Circulating miR-181c-5p and miR-497-5p are potential biomarkers for prognosis and diagnosis of osteoporosis.
J Clin Endocrinol Metab. 2019 Dec 24;: Authors: Ma J, Lin X, Chen C, Li S, Zhang S, Chen Z, Li D, Zhao F, Yang C, Qiu W, Xiao Y, Zhang K, Miao Z, Yang T, Qian A

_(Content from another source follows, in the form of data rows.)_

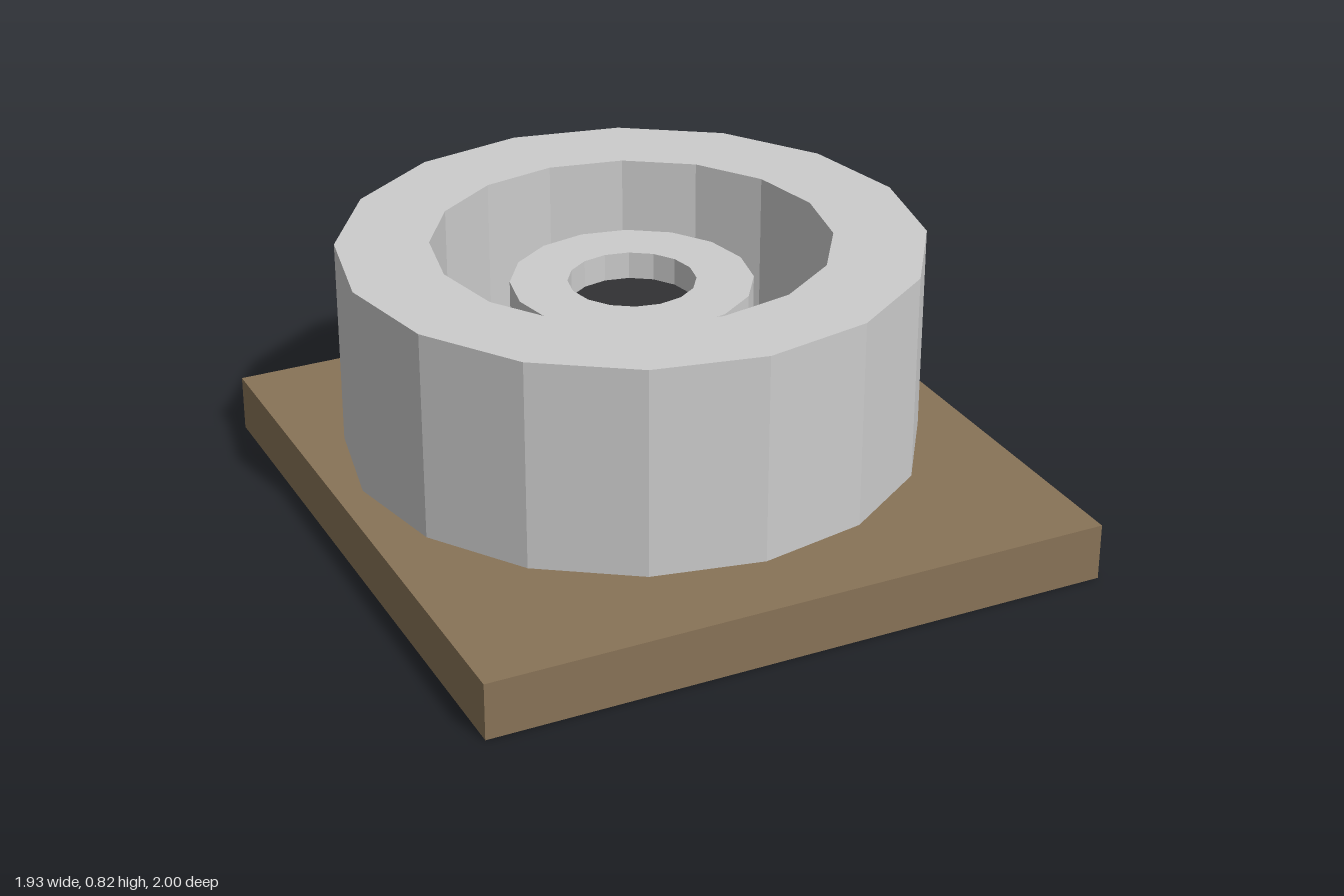
import * as THREE from 'three';

const SIDES = 16;

function material(color) {
  return new THREE.MeshStandardMaterial({ color, flatShading: true });
}

function addPart(group, name, geometry, color, x, y, z) {
  const mesh = new THREE.Mesh(geometry, material(color));
  mesh.name = name;
  mesh.position.set(x, y, z);
  group.add(mesh);
  return mesh;
}

export function createModel() {
  const model = new THREE.Group();
  model.name = 'ringOnPlate';

  const plateTop = 0.175;
  const rimTop = 0.82;
  const grooveFloor = 0.3;
  const hubTop = 0.685;
  const holeFloor = 0.6;
  const centreZ = -0.12;

  // Rectangular base plate
  addPart(model, 'basePlate', new THREE.BoxGeometry(1.93, plateTop, 1.98), 0x887357, 0, plateTop / 2, 0.01);

  // Faceted outer ring, sunken groove and raised hub in one turned profile
  const profile = [
    [0, plateTop], [0.88, plateTop], [0.88, rimTop],
    [0.6, rimTop], [0.6, grooveFloor],
    [0.365, grooveFloor], [0.365, hubTop],
    [0.193, hubTop], [0.193, holeFloor],
  ].map(([r, y]) => new THREE.Vector2(r, y));
  addPart(model, 'ringBody', new THREE.LatheGeometry(profile, SIDES), 0xcccccc, 0, 0, centreZ);

  // Dark floor of the centre hole
  const floor = new THREE.CircleGeometry(0.193, SIDES).rotateX(-Math.PI / 2);
  addPart(model, 'holeFloor', floor, 0x323234, 0, holeFloor, centreZ);

  return model;
}
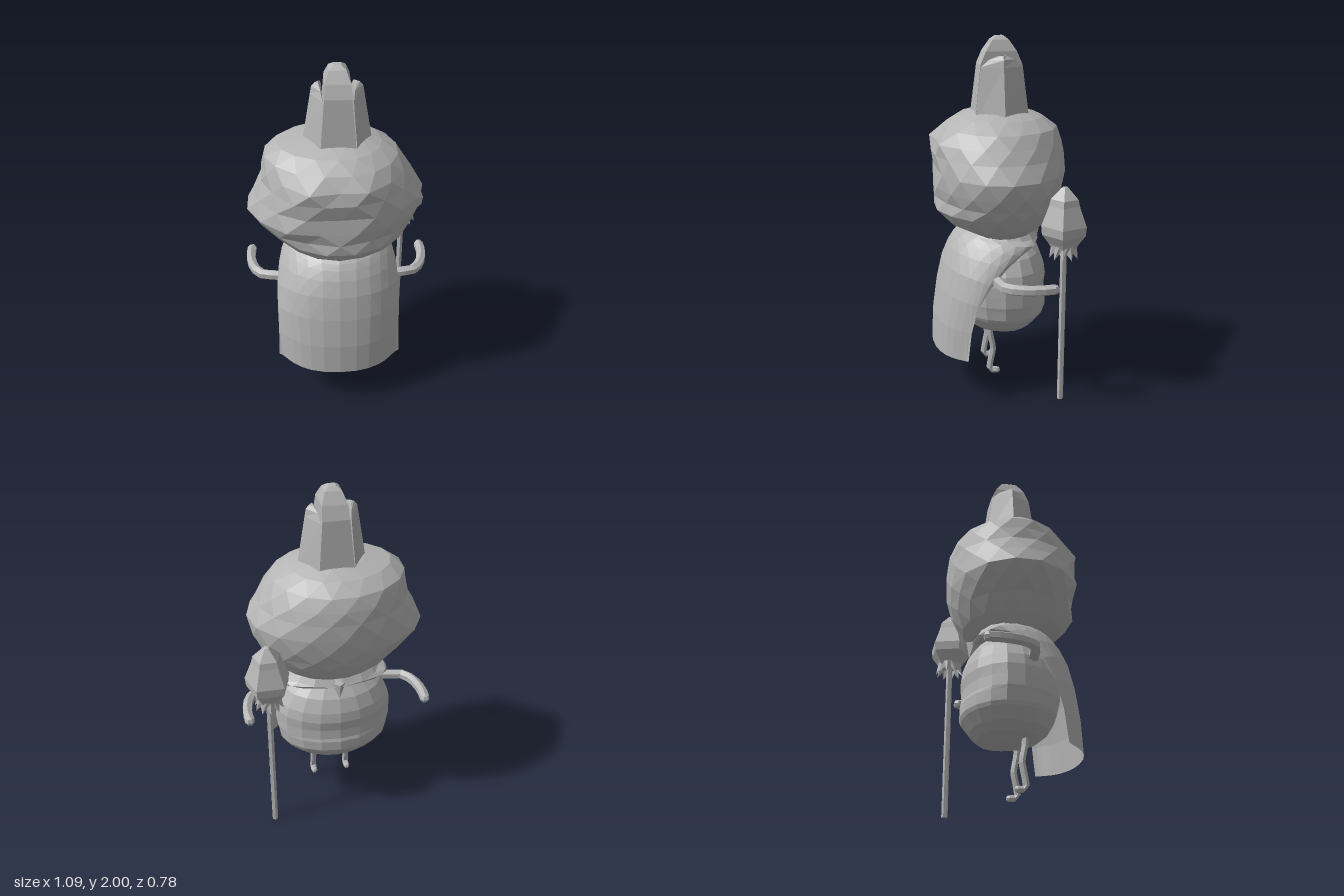
import * as THREE from 'three';

// Surface through a stack of cross-sections (lists of Vector3, lowest first).
function loft(rows, closed = true) {
  const n = rows[0].length, pos = rows.flat().flatMap(p => [p.x, p.y, p.z]), idx = [];
  for (let j = 0; j < rows.length - 1; j++) {
    for (let i = 0; i < (closed ? n : n - 1); i++) {
      const a = j * n + i, b = j * n + (i + 1) % n;
      // open sheets mirror their diagonals about the middle
      if (!closed && i >= n / 2 - 1) idx.push(a, b, a + n, b, b + n, a + n);
      else idx.push(a, b, b + n, a, b + n, a + n);
    }
  }
  if (closed) { // end caps
    [rows[0], rows[rows.length - 1]].forEach((row, k) => {
      const c = row.reduce((s, p) => s.add(p), new THREE.Vector3()).divideScalar(n);
      const ci = pos.length / 3, base = k ? (rows.length - 1) * n : 0;
      pos.push(c.x, c.y, c.z);
      for (let i = 0; i < n; i++) {
        const a = base + i, b = base + (i + 1) % n;
        if (k) idx.push(a, b, ci); else idx.push(b, a, ci);
      }
    });
  }
  const g = new THREE.BufferGeometry();
  g.setAttribute('position', new THREE.Float32BufferAttribute(pos, 3));
  g.setIndex(idx);
  g.computeVertexNormals();
  return g;
}

// Oval ring with separate extents [y, -x, +x, -z, +z]; shift turns it by part of a segment.
function ring([y, xl, xr, zb, zf], n, shift = 0) {
  return Array.from({ length: n }, (_, i) => {
    const a = (i + shift) / n * Math.PI * 2, s = Math.sin(a), c = Math.cos(a);
    return new THREE.Vector3(s * (s > 0 ? xr : xl), y, c * (c > 0 ? zf : zb));
  });
}

const section = (y, pts) => pts.map(([x, z]) => new THREE.Vector3(x, y, z));

export function createModel() {
  const model = new THREE.Group();
  model.name = 'crownedFigure';
  const grey = new THREE.MeshStandardMaterial({ color: 0xb4b4b4, flatShading: true, side: THREE.DoubleSide });
  grey.name = 'grey';
  const add = (name, geo, parent = model) => {
    const m = new THREE.Mesh(geo, grey);
    m.name = name;
    parent.add(m);
    return m;
  };

  // Lumpy head
  const headRings = [
    [0.9, 0.12, 0.12, 0.14, 0.1], [0.925, 0.26, 0.27, 0.21, 0.17], [0.98, 0.32, 0.34, 0.27, 0.29],
    [1.06, 0.39, 0.4, 0.32, 0.355], [1.12, 0.455, 0.43, 0.345, 0.34], [1.19, 0.512, 0.46, 0.365, 0.36],
    [1.28, 0.47, 0.475, 0.375, 0.365], [1.37, 0.425, 0.42, 0.37, 0.365], [1.44, 0.415, 0.38, 0.36, 0.345],
    [1.51, 0.4, 0.33, 0.33, 0.295], [1.565, 0.325, 0.24, 0.25, 0.22], [1.595, 0.18, 0.16, 0.17, 0.14],
    [1.61, 0.05, 0.05, 0.06, 0.05]];
  const headRows = headRings.map((r, j) => ring(r, 16, -j / 2));
  // lumps on the face side: [x, y, radius, push]
  const lumps = [[-0.17, 1.4, 0.09, 0.06], [0.13, 1.42, 0.08, 0.03], [0, 1.3, 0.12, -0.03],
    [0, 1.19, 0.1, 0.025], [0, 1.07, 0.08, 0.015], [-0.3, 1.17, 0.1, 0.03], [-0.3, 1.02, 0.08, -0.02]];
  for (const p of headRows.flat()) {
    if (p.z < 0.05) continue;
    for (const [x, y, r, d] of lumps) p.z += d * Math.exp(-((p.x - x) ** 2 + (p.y - y) ** 2) / (r * r));
  }
  add('head', loft(headRows));

  // Crown: broad centre blade between two side blades
  const crown = new THREE.Group();
  crown.name = 'crown';
  crown.position.z = -0.01;
  model.add(crown);
  const blade = [[1.55, 0.097, 0.15], [1.85, 0.072, 0.115], [1.92, 0.068, 0.085], [1.98, 0.045, 0.045], [2, 0.02, 0.02]];
  add('crownCentre', loft(blade.map(([y, x, z]) => section(y, [[-x, z], [x, z], [x, -z], [-x, -z]]))), crown);
  const side = [[1.55, 0.1, 0.19, 0.15], [1.84, 0.08, 0.142, 0.115], [1.88, 0.088, 0.135, 0.07], [1.9, 0.098, 0.118, 0.02]];
  for (const turn of [0, Math.PI]) {
    add('crownSide', loft(side.map(([y, xi, xo, z]) => section(y, [[xi, z], [xo, 0], [xi, -z]]))), crown)
      .rotation.y = turn;
  }

  // Round body with shallow bands
  const bodyRings = [[0.31, 0.09, 0.09, 0.06, 0.13], [0.34, 0.2, 0.2, 0.14, 0.2], [0.38, 0.26, 0.26, 0.18, 0.25],
    [0.44, 0.315, 0.315, 0.225, 0.285], [0.46, 0.325, 0.325, 0.235, 0.295], [0.52, 0.335, 0.335, 0.235, 0.31],
    [0.54, 0.34, 0.34, 0.228, 0.315], [0.6, 0.34, 0.34, 0.225, 0.32], [0.66, 0.34, 0.34, 0.233, 0.315],
    [0.72, 0.325, 0.325, 0.225, 0.3], [0.8, 0.28, 0.28, 0.195, 0.27], [0.86, 0.215, 0.215, 0.15, 0.21],
    [0.9, 0.13, 0.13, 0.1, 0.14]];
  add('body', loft(bodyRings.map(r => ring(r, 18)))).position.z = -0.04;

  // Cape: [middle y, edge y, middle z, edge z, edge x, inner pull, outer pull]
  const capeRows = [
    [0.235, 0.25, 0.39, 0.23, 0.36, 0.28, 0.31], [0.42, 0.42, 0.38, 0.21, 0.355, 0.28, 0.34],
    [0.6, 0.57, 0.355, 0.17, 0.357, 0.28, 0.36], [0.74, 0.68, 0.325, 0.1, 0.355, 0.28, 0.37],
    [0.83, 0.775, 0.29, 0.01, 0.335, 0.27, 0.375], [0.88, 0.835, 0.26, -0.08, 0.295, 0.27, 0.385],
    [0.91, 0.865, 0.235, -0.175, 0.2, 0.28, 0.41], [0.925, 0.875, 0.215, -0.225, 0.02, 0.29, 0.41],
    [0.95, 0.92, 0.18, -0.2, 0.02, 0.27, 0.36]];
  const bez = (a, b, c, d, t) => {
    const s = 1 - t;
    return a * s ** 3 + 3 * b * s * s * t + 3 * c * s * t * t + d * t ** 3;
  };
  const cape = capeRows.map(([yf, ye, zf, ze, xe, a, b]) => Array.from({ length: 17 }, (_, i) => {
    const u = i / 8 - 1, t = Math.abs(u);
    return new THREE.Vector3(Math.sign(u) * bez(0, a, b, xe, t), yf + (ye - yf) * t * t, bez(zf, zf, ze, ze, t));
  }));
  add('cape', loft(cape, false));

  // Knot fastening the cape
  const knot = add('capeKnot', new THREE.ConeGeometry(0.04, 0.09, 4));
  knot.position.set(0, 0.85, -0.22);
  knot.rotation.x = Math.PI + 0.25;

  // Arms and legs, mirrored
  for (const s of [1, -1]) {
    const limb = (name, pts, r, seg) => {
      const path = new THREE.CatmullRomCurve3(pts.map(([x, y, z]) => new THREE.Vector3(s * x, y, z)), false, 'catmullrom', 0.2);
      add(name, new THREE.TubeGeometry(path, seg, r, 6));
      add(name + 'Tip', new THREE.SphereGeometry(r * 0.95, 6, 4)).position.copy(path.points[pts.length - 1]);
    };
    limb('arm', [[0.28, 0.715, 0.07], [0.44, 0.715, 0.045], [0.495, 0.715, -0.02], [0.518, 0.715, -0.13], [0.513, 0.715, -0.215]], 0.03, 8);
    limb('leg', [[0.105, 0.38, 0.065], [0.105, 0.29, 0.062], [0.105, 0.2, 0.045], [0.105, 0.12, 0.06], [0.105, 0.06, 0.068],
      [0.105, 0.053, 0.045], [0.105, 0.053, 0.02]], 0.019, 12);
  }

  // Staff with a five-sided bud and a ragged skirt
  const staff = new THREE.Group();
  staff.name = 'staff';
  staff.position.set(0.407, 0, -0.287);
  model.add(staff);
  add('staffPole', new THREE.CylinderGeometry(0.018, 0.018, 0.95, 6), staff).position.y = 0.475;
  const bud = [[0, 0.9], [0.068, 0.91], [0.085, 0.94], [0.122, 0.99], [0.127, 1.04], [0.1, 1.11], [0.085, 1.15],
    [0.077, 1.185], [0.018, 1.245], [0, 1.25]];
  add('staffBud', new THREE.LatheGeometry(bud.map(p => new THREE.Vector2(...p)), 5), staff);
  const skirt = [0, 1].map(j => Array.from({ length: 21 }, (_, i) => {
    const a = i / 20 * Math.PI * 2, r = j ? 0.068 : (i % 2 ? 0.062 : 0.08);
    return new THREE.Vector3(r * Math.sin(a), j ? 0.93 : (i % 2 ? 0.89 : 0.857), r * Math.cos(a));
  }));
  add('staffSkirt', loft(skirt, false), staff);

  return model;
}
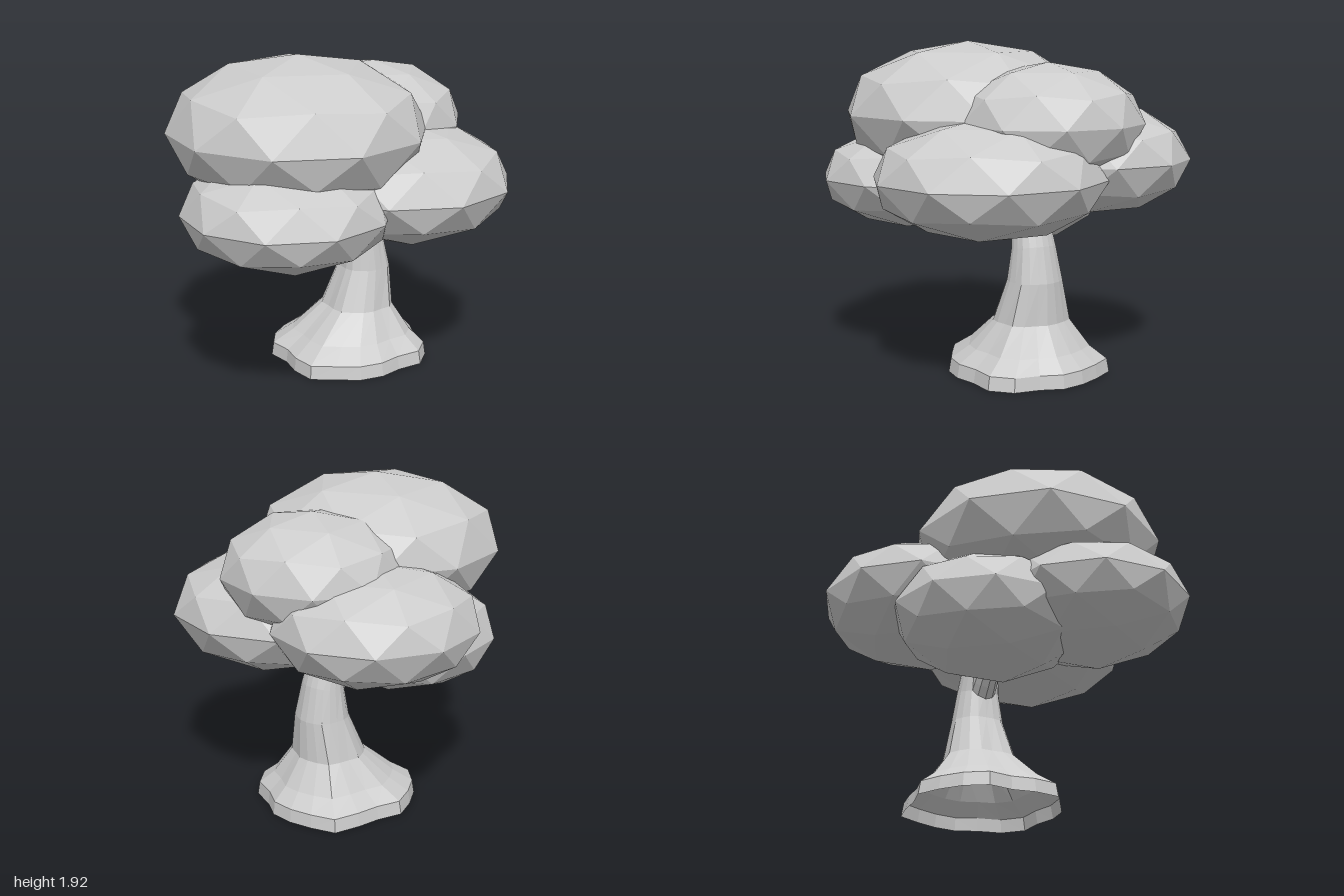
import * as THREE from 'three';

const leafMaterial = new THREE.MeshStandardMaterial({ color: 0xcccccc, flatShading: true });
const barkMaterial = new THREE.MeshStandardMaterial({
  color: 0xcccccc, flatShading: true, side: THREE.DoubleSide, // trunk is an open shell
});

// Low-poly foliage clump: a subdivided icosahedron standing on one corner, then stretched
function foliage(name, center, radii) {
  const geometry = new THREE.IcosahedronGeometry(1, 1);
  geometry.rotateZ(-Math.atan(2 / (1 + Math.sqrt(5))));
  geometry.scale(...radii);
  geometry.computeVertexNormals();
  const mesh = new THREE.Mesh(geometry, leafMaterial);
  mesh.name = name;
  mesh.position.set(...center);
  return mesh;
}

// Faceted skin through rings; each ring is { x, y, rx, rz, tilt, flute }
function loft(name, rings, sides) {
  const points = [], index = [];
  rings.forEach(({ x, y, rx, rz, tilt = 0, flute = 0 }, i) => {
    for (let j = 0; j < sides; j++) {
      const a = (j / sides) * Math.PI * 2;
      // root lobes, strongest near the ground
      const lobe = 1 + flute * (0.6 * Math.cos(4 * a + Math.PI) + 0.6 * Math.cos(7 * a + 0.6));
      const u = Math.cos(a) * rx * lobe;
      points.push(x + u * Math.cos(tilt), y + u * Math.sin(tilt), Math.sin(a) * rz * lobe);
      if (i === rings.length - 1) continue;
      const k = (j + 1) % sides, lo = i * sides, hi = lo + sides;
      index.push(lo + j, hi + j, lo + k, lo + k, hi + j, hi + k);
    }
  });
  let geometry = new THREE.BufferGeometry();
  geometry.setAttribute('position', new THREE.Float32BufferAttribute(points, 3));
  geometry.setIndex(index);
  geometry = geometry.toNonIndexed();
  geometry.computeVertexNormals();
  const mesh = new THREE.Mesh(geometry, barkMaterial);
  mesh.name = name;
  return mesh;
}

export function createModel() {
  const tree = new THREE.Group();
  tree.name = 'tree';

  // Leaning trunk with flared roots, open underneath
  tree.add(loft('trunk', [
    { x: 0.19, y: 0, rx: 0.465, rz: 0.455, flute: 0.08 },
    { x: 0.19, y: 0.08, rx: 0.455, rz: 0.44, flute: 0.08 },
    { x: 0.21, y: 0.16, rx: 0.355, rz: 0.34, flute: 0.07 },
    { x: 0.25, y: 0.32, rx: 0.21, rz: 0.22, flute: 0.06 },
    { x: 0.295, y: 0.56, rx: 0.155, rz: 0.16, flute: 0.04 },
    { x: 0.285, y: 0.75, rx: 0.12, rz: 0.13, tilt: 0.15, flute: 0.02 },
    { x: 0.25, y: 0.9, rx: 0.105, rz: 0.11, tilt: 0.3 },
    { x: 0.2, y: 1.05, rx: 0.09, rz: 0.1, tilt: 0.4 },
  ], 20));

  // Short side branch reaching up into the low clump
  tree.add(loft('branch', [
    { x: 0.27, y: 0.68, rx: 0.08, rz: 0.08, tilt: 0.6 },
    { x: 0.17, y: 0.79, rx: 0.075, rz: 0.075, tilt: 0.75 },
    { x: 0.04, y: 0.93, rx: 0.06, rz: 0.06, tilt: 0.8 },
  ], 10));

  // Crown
  const crown = new THREE.Group();
  crown.name = 'crown';
  crown.add(
    foliage('topFoliage', [-0.23, 1.5, 0.165], [0.745, 0.42, 0.745]),
    foliage('upperLeftFoliage', [0.37, 1.47, -0.045], [0.53, 0.34, 0.555]),
    foliage('frontLeftFoliage', [0.35, 1.175, 0.31], [0.65, 0.345, 0.67]),
    foliage('frontRightFoliage', [-0.42, 1.11, 0.415], [0.59, 0.31, 0.585]),
    foliage('backFoliage', [0.22, 1.24, -0.42], [0.6, 0.33, 0.58]),
    foliage('lowFoliage', [-0.2, 1.03, -0.12], [0.545, 0.33, 0.58]),
  );
  tree.add(crown);
  return tree;
}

CONTEXT: Osteoporosis is a degenerative bone disease in aging men and women. MiRNAs associated with progressive bone loss in osteoporosis had not been clearly demonstrated. OBJECTIVE: Evaluation of the differentially expressed miRNAs in bone tissue and serum of osteoporotic women with aging. METHODS: MiRNAs GeneChip and real-time PCR were used to screen differently expressed miRNAs in bone tissues of 21 aged osteoporotic women at 60-69 years and 80-89 years. Identified miRNAs were detected in serum of validation cohort consisted of 14 healthy premenopausal women and 86 postmenopausal women with osteopenia or osteoporosis. MiR-181c-5p and miR-497-3p expression were validated in aging and OVX mice models, and osteoblasts. Their role in osteogenesis was validated in vitro. RESULTS: 24 miRNAs were found to be top differentially expressed in bone tissues of osteoporotic women in initial screening. 4 miRNAs were identified both in bone tissue and serum in the validation cohort. Among them, miR-181c-5p and miR-497-5p were decreased in the serum of postmenopausal women with osteopenia or osteoporosis, but increased in subjects treated with bisphosphonate plus calcitriol. MiR-181c-5p and miR-497-5p were significantly downregulated in bone tissue of aging and OVX mice models, and upregulated in osteogenic differentiation of hFOB1.19 and MC3T3-E1 cells. Overexpression of miR-181c-5p and miR-497-5p could promote the differentiation and mineralization of osteoblast. CONCLUSIONS: MiR-181c-5p and miR-497-5p are involved in bone metabolism and associated with progressive bone loss of osteoporosis, suggesting that circulating miR-181c-5p and miR-497-5p might act as potential biomarkers for monitoring effects of anti-osteoporosis therapies or diagnostic approach. PMID: 31872255 [PubMed - as supplied by publisher]